Propagation, Production and Transplanting Practices for Native Plants with Landscape Potential
Production of native plants and their use in managed landscapes (residential and commercial landscapes in urban and rural areas) is increasing in the United States and in Idaho. Native plants are used for many reasons, including reduced water and fertilizer inputs. The use of native plants has caught on slowly due to limited availability from wholesale production nurseries. The research to be conducted under this Hatch Proposal will involve examining methods to propagate, produce, or transplant native species, including herbaceous perennials and woody plants that can be used in managed landscapes or for habitat restoration. The goal of the project is to develop propagation techniques or cultural practices that enable nursery stock growers to produce native plants in an economical and environmentally responsible manner. In this research project,
seed propagation along with cutting, grafting, or layering propagation may be used to reproduce native plant species. The type of propagation used will depend on the plant species, its growth characteristics, and production objectives. If plant numbers need to be increased rapidly or a specific plant species is difficult to propagate by conventional means, plant tissue culture will be used. Cultural practices, such as growing native plants in potting mixes made with agricultural wastes or root pruning conifers, will also be examined in this study. The expected outcomes are that improved propagation and production techniques will be developed for native plant species (herbaceous or woody plants) that will allow nursery stock producers in Idaho and the region to improve their production practices while reducing economic costs and environmental impacts. Other outcomes of the research work

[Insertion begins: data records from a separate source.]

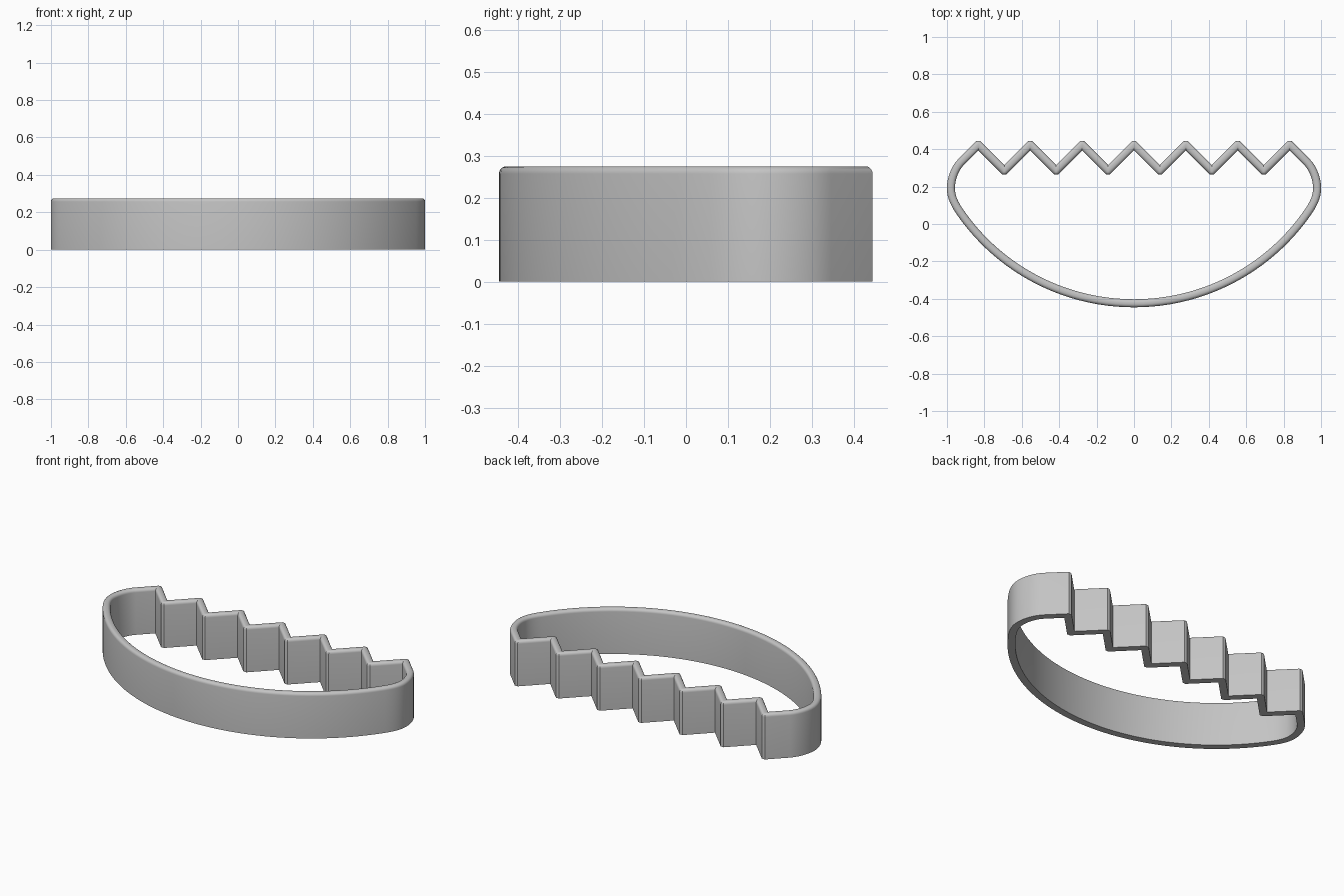
import bpy, bmesh, math
from mathutils import Vector
from mathutils.geometry import interpolate_bezier

cube = bpy.data.objects.get("Cube")
if cube:
    bpy.data.objects.remove(cube, do_unlink=True)

HEIGHT, HALF, ROUND = 0.275, 0.0215, 0.018
TOOTH, PEAK, VALLEY = 0.1387, 0.424, 0.285
BLUNT = 0.014


def curve(a, b, c, d, count):
    pts = interpolate_bezier(*(Vector((*p, 0)) for p in (a, b, c, d)), count)
    return [p.to_2d() for p in pts]


# Centre line of the right half: bowl, rounded end, zigzag teeth
half = curve((0, -0.424), (0.373, -0.424), (0.723, -0.24), (0.933, 0.068), 24)
half += curve((0.933, 0.068), (0.958, 0.105), (0.979, 0.145), (0.979, 0.19), 8)[1:]
half += curve((0.979, 0.19), (0.979, 0.245), (0.955, 0.301), (0.925, 0.331), 8)[1:]
half += [Vector((i * TOOTH, VALLEY if i % 2 else PEAK)) for i in range(6, -1, -1)]
path = half + [Vector((-p.x, p.y)) for p in reversed(half[1:-1])]

# Wall section as (offset, height), rounded along the top
arc = [(HALF - ROUND + ROUND * math.cos(a), HEIGHT - ROUND + ROUND * math.sin(a))
       for a in (math.pi / 2 * k / 5 for k in range(6))]
section = [(HALF, 0)] + arc + [(-d, z) for d, z in reversed(arc)] + [(-HALF, 0)]

# Sweep the section with mitred corners, blunting the outside of each tooth
bm = bmesh.new()
rings = []
for i, p in enumerate(path):
    e1 = (p - path[i - 1]).normalized()
    e2 = (path[(i + 1) % len(path)] - p).normalized()
    n1, n2 = Vector((e1.y, -e1.x)), Vector((e2.y, -e2.x))
    mitre = (n1 + n2) / (1 + n1.dot(n2))
    turn = e1.x * e2.y - e1.y * e2.x
    for shift in ((-e1, e2) if abs(turn) > 0.5 else (Vector((0, 0)),)):
        ring = []
        for d, z in section:
            cut = BLUNT * max(0, math.copysign(d, d * turn)) / HALF
            q = p + mitre * d + shift * cut
            ring.append(bm.verts.new((q.x, q.y, z)))
        rings.append(ring)

for i, ring in enumerate(rings):
    nxt = rings[(i + 1) % len(rings)]
    for j in range(len(section)):
        k = (j + 1) % len(section)
        bm.faces.new((ring[j], nxt[j], nxt[k], ring[k]))
bmesh.ops.remove_doubles(bm, verts=bm.verts[:], dist=0.0002)
bmesh.ops.recalc_face_normals(bm, faces=bm.faces[:])

mesh = bpy.data.meshes.new("cutter_wall")
bm.to_mesh(mesh)
bm.free()
wall = bpy.data.objects.new("cutter_wall", mesh)
bpy.context.collection.objects.link(wall)

# Plain grey material
grey = bpy.data.materials.new("plain_grey")
grey.use_nodes = True
colour = (0.55, 0.55, 0.55, 1)
grey.diffuse_color = colour
grey.node_tree.nodes["Principled BSDF"].inputs["Base Color"].default_value = colour
mesh.materials.append(grey)

# Smooth shading with sharp tooth edges
bpy.ops.object.select_all(action="DESELECT")
wall.select_set(True)
bpy.context.view_layer.objects.active = wall
bpy.ops.object.shade_smooth_by_angle(angle=math.radians(30))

are refereed journal publications that will publicize improved propagation and production practices. The impact of this research is that growers will be able to save money while producing more species of native plants that they can sell to the public, and growers can reduce their use of valuable resources (water, fertilizers, and labor) while producing quality plants.